“The kids are hungry, the driver has a headache and everyone has to go to the bathroom. If you’re traveling by car on a holiday weekend, the last thing you want to find at a roadside rest stop is a long line for a toilet. Companies that run major highway service plazas in Japan go to considerable lengths to ensure you never will, as they compete for the coveted Japan Toilet Award from the transportation ministry…”
Sourced through the New York Times
Michel Baudin‘s comments: When at airports or museums, you find the Men’s room readily accessible while there is a long line of women waiting on the other side, you cannot help but blame the architects for lack of respect for humanity.

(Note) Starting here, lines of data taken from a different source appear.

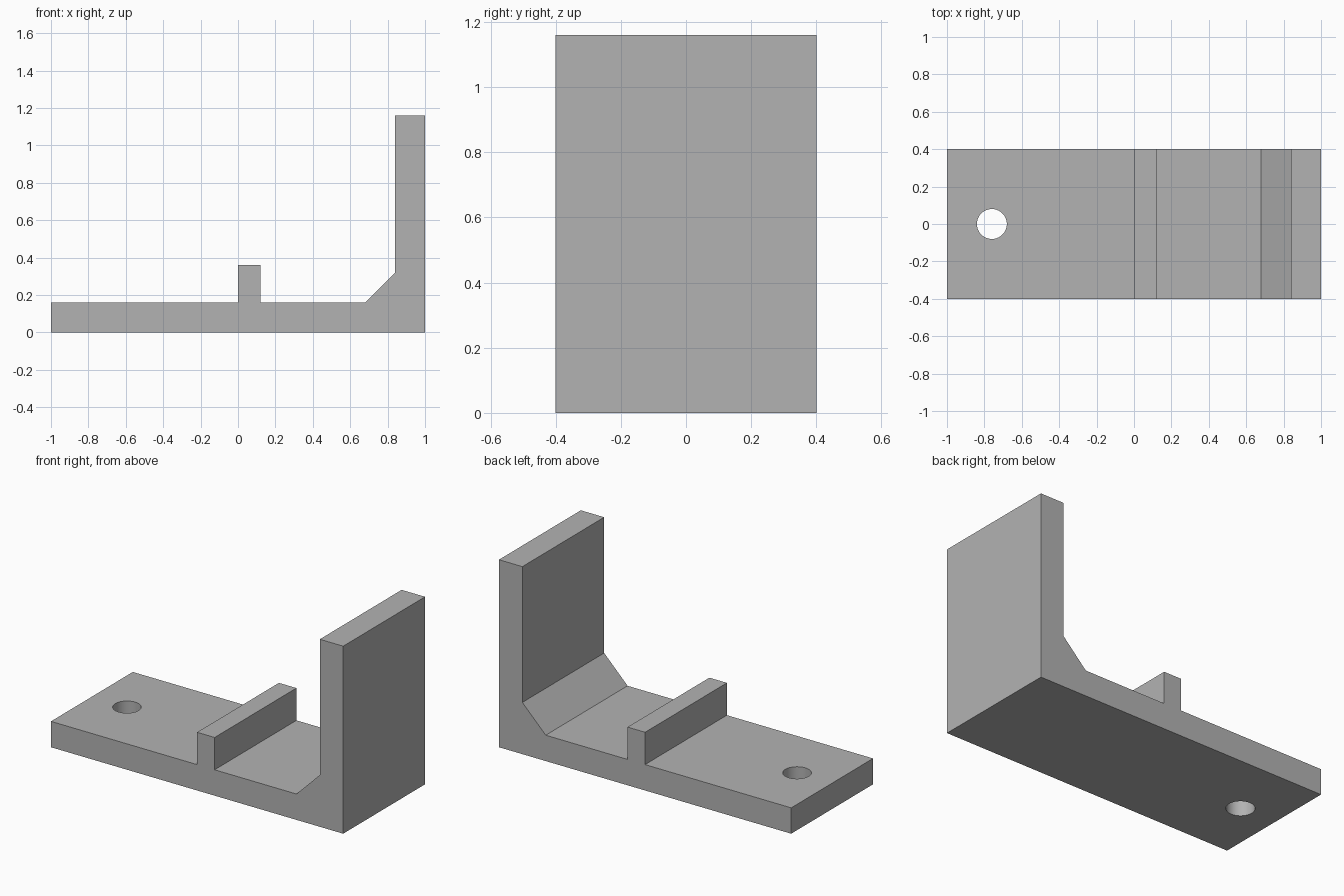
import bpy
import bmesh
import math

cube = bpy.data.objects.get("Cube")
if cube:
    bpy.data.objects.remove(cube, do_unlink=True)

LENGTH, WIDTH, HEIGHT = 2.0, 0.8, 1.16
THICK = 0.16        # base plate and end wall
CHAMFER = 0.16      # brace in the inner corner
RIB_X, RIB_WIDTH, RIB_TOP = 0.0, 0.12, 0.36
HOLE_X, HOLE_RADIUS = -0.76, 0.08

# One plain grey finish
grey = bpy.data.materials.new("plain_grey")
grey.use_nodes = True
colour = (0.45, 0.45, 0.45, 1.0)
grey.diffuse_color = colour
grey.node_tree.nodes["Principled BSDF"].inputs["Base Color"].default_value = colour


def extrude_profile(name, points):
    """Extrude an x-z outline across the full width."""
    bm = bmesh.new()
    face = bm.faces.new([bm.verts.new((x, -WIDTH / 2, z)) for x, z in points])
    result = bmesh.ops.extrude_face_region(bm, geom=[face])
    moved = [g for g in result["geom"] if isinstance(g, bmesh.types.BMVert)]
    bmesh.ops.translate(bm, verts=moved, vec=(0, WIDTH, 0))
    bmesh.ops.recalc_face_normals(bm, faces=bm.faces)
    mesh = bpy.data.meshes.new(name)
    bm.to_mesh(mesh)
    bm.free()
    mesh.materials.append(grey)
    obj = bpy.data.objects.new(name, mesh)
    bpy.context.collection.objects.link(obj)
    return obj


# Bracket body: base plate, middle rib, chamfered corner and end wall
end = LENGTH / 2
wall = end - THICK
bracket = extrude_profile("bracket", [
    (-end, 0), (end, 0), (end, HEIGHT), (wall, HEIGHT),
    (wall, THICK + CHAMFER), (wall - CHAMFER, THICK),
    (RIB_X + RIB_WIDTH, THICK), (RIB_X + RIB_WIDTH, RIB_TOP),
    (RIB_X, RIB_TOP), (RIB_X, THICK), (-end, THICK),
])

# Round mounting hole through the base plate
bpy.ops.mesh.primitive_cylinder_add(
    vertices=64, radius=HOLE_RADIUS, depth=THICK * 2,
    location=(HOLE_X, 0, THICK / 2))
cutter = bpy.context.object
cutter.name = "hole_cutter"
cutter.data.materials.append(grey)
cutter.hide_render = True

cut = bracket.modifiers.new("mounting_hole", 'BOOLEAN')
cut.operation = 'DIFFERENCE'
cut.solver = 'EXACT'
cut.object = cutter

bpy.ops.object.select_all(action='DESELECT')
bracket.select_set(True)
bpy.context.view_layer.objects.active = bracket
bpy.ops.object.modifier_apply(modifier=cut.name)
bpy.data.objects.remove(cutter, do_unlink=True)

# Smooth hole wall, crisp edges elsewhere
bpy.ops.object.shade_smooth_by_angle(angle=math.radians(30))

The buildings may look great, and may even excel at their primary function — getting passengers on and off airplanes, or giving access to cultural treasures — but they suck at details that are vital to the basic, physical comfort of their users.
Capacity planning should not be based on building codes but on observations and measurements that show, for example, that women use restrooms 40% more often than men and for three times as long each visit. Then, if you know that peak usage is 600 men and 800 women per hour arriving independently, you can apply basic queueing theory to calculate the number of stalls needed to ensure that there is at least one available for an arriving customer 95% of the time.
According to the article, Nexco Central Nippon Expressway promises that patrons never wait more than two minutes. At their Neopasa Shimizu stop seen above, near Shizuoka, 25,000 people may stop on a weekend, and there are 72 stalls for women, compared with 14 stalls and 32 urinals for men. A screen mounted outside the restroom shows which stalls are free, with icons showing whether the available toilets are sitting or squatting.
Factories are also places where human beings spend 8-hour shifts, that architects and engineers must attend to. It’s not just production lines and machines. You have to have a plan for people entering the facility without being run over by trucks, store their personal belongings, change into work clothes, go to their work stations, eat use restrooms, and leave at the end of the shift. The best time to address these issues is upfront, when you build the plant. The cost of fixing errors afterwards can be prohibitive.
Three years ago, in a post on Kaizen in Japan Versus The Rest Of The World, I concluded with a discussion of “Kaizen that stinks” ((泥臭い改善, dorokusai kaizen), which was improvement activities on the kind of dirty jobs that do not receive much management attention. This kind of Kaizen, however, is a vehicle to accumulate the knowledge needed to design the kind of facilities hailed in this article.